River Scene (1840-18600
National Gallery of Art, London
All over the world, there are people who love rivers, especially those who live close to river banks. Some people like to fish, some to boat. Some find peace sitting on the banks of a river, just watching the water flow by. Some sit and contemplate the statement by Heraclitus that you can't step into the same river twice. Others like to sketch or paint the river scene. Some people have had the misfortune of having their homes flooded by a raging river. Some love to watch and listen to a river running over rocks or falling down a cliff, or delight in the way a major river becomes a delta as it approaches an ocean shore. Some of the variety of responses to rivers showed up in the submissions this month.
Congratulations to Preeth Ganapathy, winner of the October Poetry Challenge, and to the two poets, Christy Schwan and Hemminger who were awarded honorable mentions.
Here is the winning river poem:
The long endless road—
unpeopled, holds the weight of the sky
and the scent of the mountains.
Ponds emerge unexpectedly on the sides,
green and brown,
turn blue, tinged with the colour of dawn.
The temple glows
in the calm light of its reflection
on the backwaters.
The clouds smoke up in the mist,
the music of crickets
ring through half-formed dreams.
The gossip of ten ashy woodswallows
settles on the wingspan of silence.
The lake is sprinkled
with barren leafless trees—
their tips housing families
of Indian cormorants
that spread out their black feathers
under a new-born sun.
The conversations of a lonely hill mynah
echo through the islands,
The ripples peter out
and calm settles on the waters
like mist thawing
in tune with the slow-paced music
of the crocodile bark tree.
~ Preeth Ganapathy
This poem has been previously published at The Tiger Moth Review. Preeth Ganapathy retains copyright on her poem.
The judge, Marcyn Del Clements rightly guessed that this poem came from India. She commented, “There are nice nature descriptions in this one, which led us upriver, (perhaps in India? or a nearby Asian country?), gave the impression of the feel of the tour, the dreamy quality.”

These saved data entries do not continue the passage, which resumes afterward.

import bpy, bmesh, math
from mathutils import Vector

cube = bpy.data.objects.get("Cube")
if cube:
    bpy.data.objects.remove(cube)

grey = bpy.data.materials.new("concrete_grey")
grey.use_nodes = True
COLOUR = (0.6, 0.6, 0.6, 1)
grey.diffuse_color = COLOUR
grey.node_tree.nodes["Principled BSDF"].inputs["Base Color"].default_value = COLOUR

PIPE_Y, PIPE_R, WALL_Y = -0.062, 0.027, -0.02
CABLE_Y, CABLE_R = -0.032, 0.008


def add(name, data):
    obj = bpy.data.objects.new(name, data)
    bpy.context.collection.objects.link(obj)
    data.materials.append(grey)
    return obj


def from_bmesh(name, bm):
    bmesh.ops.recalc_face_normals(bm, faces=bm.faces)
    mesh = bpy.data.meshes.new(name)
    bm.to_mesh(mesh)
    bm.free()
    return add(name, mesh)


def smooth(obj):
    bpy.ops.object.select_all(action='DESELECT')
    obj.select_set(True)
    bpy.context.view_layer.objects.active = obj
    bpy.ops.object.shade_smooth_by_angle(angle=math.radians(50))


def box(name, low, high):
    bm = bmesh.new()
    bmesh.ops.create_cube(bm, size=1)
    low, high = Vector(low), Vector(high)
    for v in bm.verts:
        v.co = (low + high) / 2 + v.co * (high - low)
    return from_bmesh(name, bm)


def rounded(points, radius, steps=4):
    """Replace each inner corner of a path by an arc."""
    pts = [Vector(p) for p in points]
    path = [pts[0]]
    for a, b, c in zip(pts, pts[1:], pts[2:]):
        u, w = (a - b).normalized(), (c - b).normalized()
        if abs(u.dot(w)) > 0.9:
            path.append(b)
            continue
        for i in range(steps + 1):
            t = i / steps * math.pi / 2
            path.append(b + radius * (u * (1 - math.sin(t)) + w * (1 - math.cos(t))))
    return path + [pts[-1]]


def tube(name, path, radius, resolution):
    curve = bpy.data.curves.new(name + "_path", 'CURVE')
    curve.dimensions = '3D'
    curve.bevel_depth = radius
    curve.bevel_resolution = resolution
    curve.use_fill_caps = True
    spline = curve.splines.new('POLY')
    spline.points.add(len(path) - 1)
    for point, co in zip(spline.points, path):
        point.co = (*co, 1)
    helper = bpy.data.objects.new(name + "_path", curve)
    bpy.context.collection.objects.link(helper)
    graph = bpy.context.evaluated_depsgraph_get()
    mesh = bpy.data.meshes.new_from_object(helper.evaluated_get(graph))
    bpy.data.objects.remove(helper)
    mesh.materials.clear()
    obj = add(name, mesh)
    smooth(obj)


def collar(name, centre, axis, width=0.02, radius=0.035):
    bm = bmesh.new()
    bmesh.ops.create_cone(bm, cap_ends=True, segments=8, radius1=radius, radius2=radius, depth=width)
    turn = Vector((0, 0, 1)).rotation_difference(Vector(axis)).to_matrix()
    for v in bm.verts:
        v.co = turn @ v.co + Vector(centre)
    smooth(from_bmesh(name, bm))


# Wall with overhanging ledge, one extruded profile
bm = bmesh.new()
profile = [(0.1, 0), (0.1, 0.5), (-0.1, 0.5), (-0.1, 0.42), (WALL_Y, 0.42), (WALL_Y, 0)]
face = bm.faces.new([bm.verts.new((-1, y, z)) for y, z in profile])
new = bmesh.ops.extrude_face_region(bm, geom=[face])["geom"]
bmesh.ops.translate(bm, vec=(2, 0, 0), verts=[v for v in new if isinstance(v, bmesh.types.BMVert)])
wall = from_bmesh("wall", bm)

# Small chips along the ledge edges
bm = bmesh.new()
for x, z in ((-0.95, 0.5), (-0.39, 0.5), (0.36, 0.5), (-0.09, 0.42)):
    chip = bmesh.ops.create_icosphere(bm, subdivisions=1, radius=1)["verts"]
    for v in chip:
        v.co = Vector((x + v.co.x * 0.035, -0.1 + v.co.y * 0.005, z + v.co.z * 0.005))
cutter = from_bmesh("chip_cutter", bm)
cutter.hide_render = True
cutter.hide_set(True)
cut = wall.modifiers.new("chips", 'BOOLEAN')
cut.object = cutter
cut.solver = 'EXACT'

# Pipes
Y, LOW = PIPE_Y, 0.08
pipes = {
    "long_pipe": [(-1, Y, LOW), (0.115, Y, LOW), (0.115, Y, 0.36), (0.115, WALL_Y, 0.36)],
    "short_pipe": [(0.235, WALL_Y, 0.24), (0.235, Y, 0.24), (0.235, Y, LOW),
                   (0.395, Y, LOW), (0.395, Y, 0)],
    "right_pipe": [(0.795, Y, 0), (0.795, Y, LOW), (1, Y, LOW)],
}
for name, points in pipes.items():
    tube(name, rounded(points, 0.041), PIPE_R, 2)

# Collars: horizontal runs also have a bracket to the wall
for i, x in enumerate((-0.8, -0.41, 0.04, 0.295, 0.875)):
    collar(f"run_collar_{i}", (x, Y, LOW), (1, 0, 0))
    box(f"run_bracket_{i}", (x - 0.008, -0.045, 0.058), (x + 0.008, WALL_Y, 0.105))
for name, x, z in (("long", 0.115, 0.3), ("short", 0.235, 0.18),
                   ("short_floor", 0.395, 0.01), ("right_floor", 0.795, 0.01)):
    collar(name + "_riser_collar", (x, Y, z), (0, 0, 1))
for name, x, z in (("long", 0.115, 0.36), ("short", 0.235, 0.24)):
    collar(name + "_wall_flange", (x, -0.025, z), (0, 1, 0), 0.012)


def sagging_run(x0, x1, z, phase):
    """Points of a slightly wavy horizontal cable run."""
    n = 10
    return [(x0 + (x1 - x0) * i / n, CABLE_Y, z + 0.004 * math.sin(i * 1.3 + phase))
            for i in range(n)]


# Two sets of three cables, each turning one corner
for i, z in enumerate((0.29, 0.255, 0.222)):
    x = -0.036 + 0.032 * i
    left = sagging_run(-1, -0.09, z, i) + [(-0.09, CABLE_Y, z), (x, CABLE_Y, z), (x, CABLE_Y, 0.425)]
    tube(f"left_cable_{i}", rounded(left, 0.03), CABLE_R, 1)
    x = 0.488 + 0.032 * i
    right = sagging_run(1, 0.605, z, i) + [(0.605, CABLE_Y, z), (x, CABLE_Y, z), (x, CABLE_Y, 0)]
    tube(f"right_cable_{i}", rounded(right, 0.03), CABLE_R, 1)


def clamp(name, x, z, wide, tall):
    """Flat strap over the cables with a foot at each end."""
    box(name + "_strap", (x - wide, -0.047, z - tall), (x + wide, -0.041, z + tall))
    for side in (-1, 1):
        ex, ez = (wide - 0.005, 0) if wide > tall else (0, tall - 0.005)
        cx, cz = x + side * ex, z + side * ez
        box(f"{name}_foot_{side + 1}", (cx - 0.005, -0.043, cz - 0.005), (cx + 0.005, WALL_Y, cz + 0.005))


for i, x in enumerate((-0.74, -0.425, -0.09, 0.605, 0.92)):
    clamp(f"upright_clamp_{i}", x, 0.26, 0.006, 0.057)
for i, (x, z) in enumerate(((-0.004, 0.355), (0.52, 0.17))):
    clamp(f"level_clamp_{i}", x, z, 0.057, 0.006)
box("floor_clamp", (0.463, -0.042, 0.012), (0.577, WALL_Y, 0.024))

Marcyn Del Clements’s comments on the Honorable Mention Poems:
"The Yellow Banks" by Thomas Hemminger: It is sweet and simple, concrete and flowing. An easy dialogue that came from the heart. The rhymes contributed to its musicality.
"Kayak Contemplation” by Christy Schwan: Here is another slow river piece, allowing time for meandering thoughts. I like the feel of the river pulling the little boat down, without having to paddle, or struggle against the forces of wind and tide. You are there, in the poem, so still that a dragonfly could take you as a resting pad.
Ten years now a widow, Marcyn Del Clements is grateful both her daughters are living fulfilling lives on their own. She rattles around in a big house, tending some fifty koi and goldfish in her swimming pool converted to a swimming pond. Since Marcy never conquered iambic pentameter, she found happiness writing Japanese short forms. Overjoyed lately, when she discovered Haibun and Tanka Tales, she thinks she’s found her métier.
Preeth Ganapathy is a software engineer turned civil servant from Bengaluru, India. Her works have been published in several magazines such as The Tiger Moth Review, The Ekphrastic Review, The Sunlight Press, Atlas+Alice, Ink, Sweat and Tears, Mothers Always Write, and elsewhere. Her microchap 'A Single Moment'- has been published by Origami Poems Project.
Thomas Hemminger is an elementary music teacher living in Dallas, Texas with his wife and son. As a music teacher, Thomas writes many songs and poems for his classroom but none of his work is yet published. His personal and professional hero is Mr. Fred Rogers, the creator and host of Mr. Rogers Neighborhood. Being the son of an English Language Arts teacher, Thomas grew up surrounded by prose and poetry. Furthermore, his mother’s love of verse, and her own talented pen, impressed a deep love for the art within him. Away from the classroom, Thomas enjoys spending time with his family going hiking, camping, and fishing when the North Texas weather permits.
Christy Schwan is a native Hoosier author/poet living in Wisconsin. She's a rock hound, wild berry picker, wildflower seeker, astronomy studier, and quiet sports lover of kayaking, canoeing, snowshoeing and loon spotting. Her work has been published in Chicken Soup for the Soul, Museletter, Ariel Anthology, 8142 Review, 2022 and 2023 Wisconsin Poet's Calendars, and Bramble Lit Mag.
Thank you to Marcyn Del Clements for judging the poems.
Come back in a couple of days for the November Challenge.
© Wilda Morris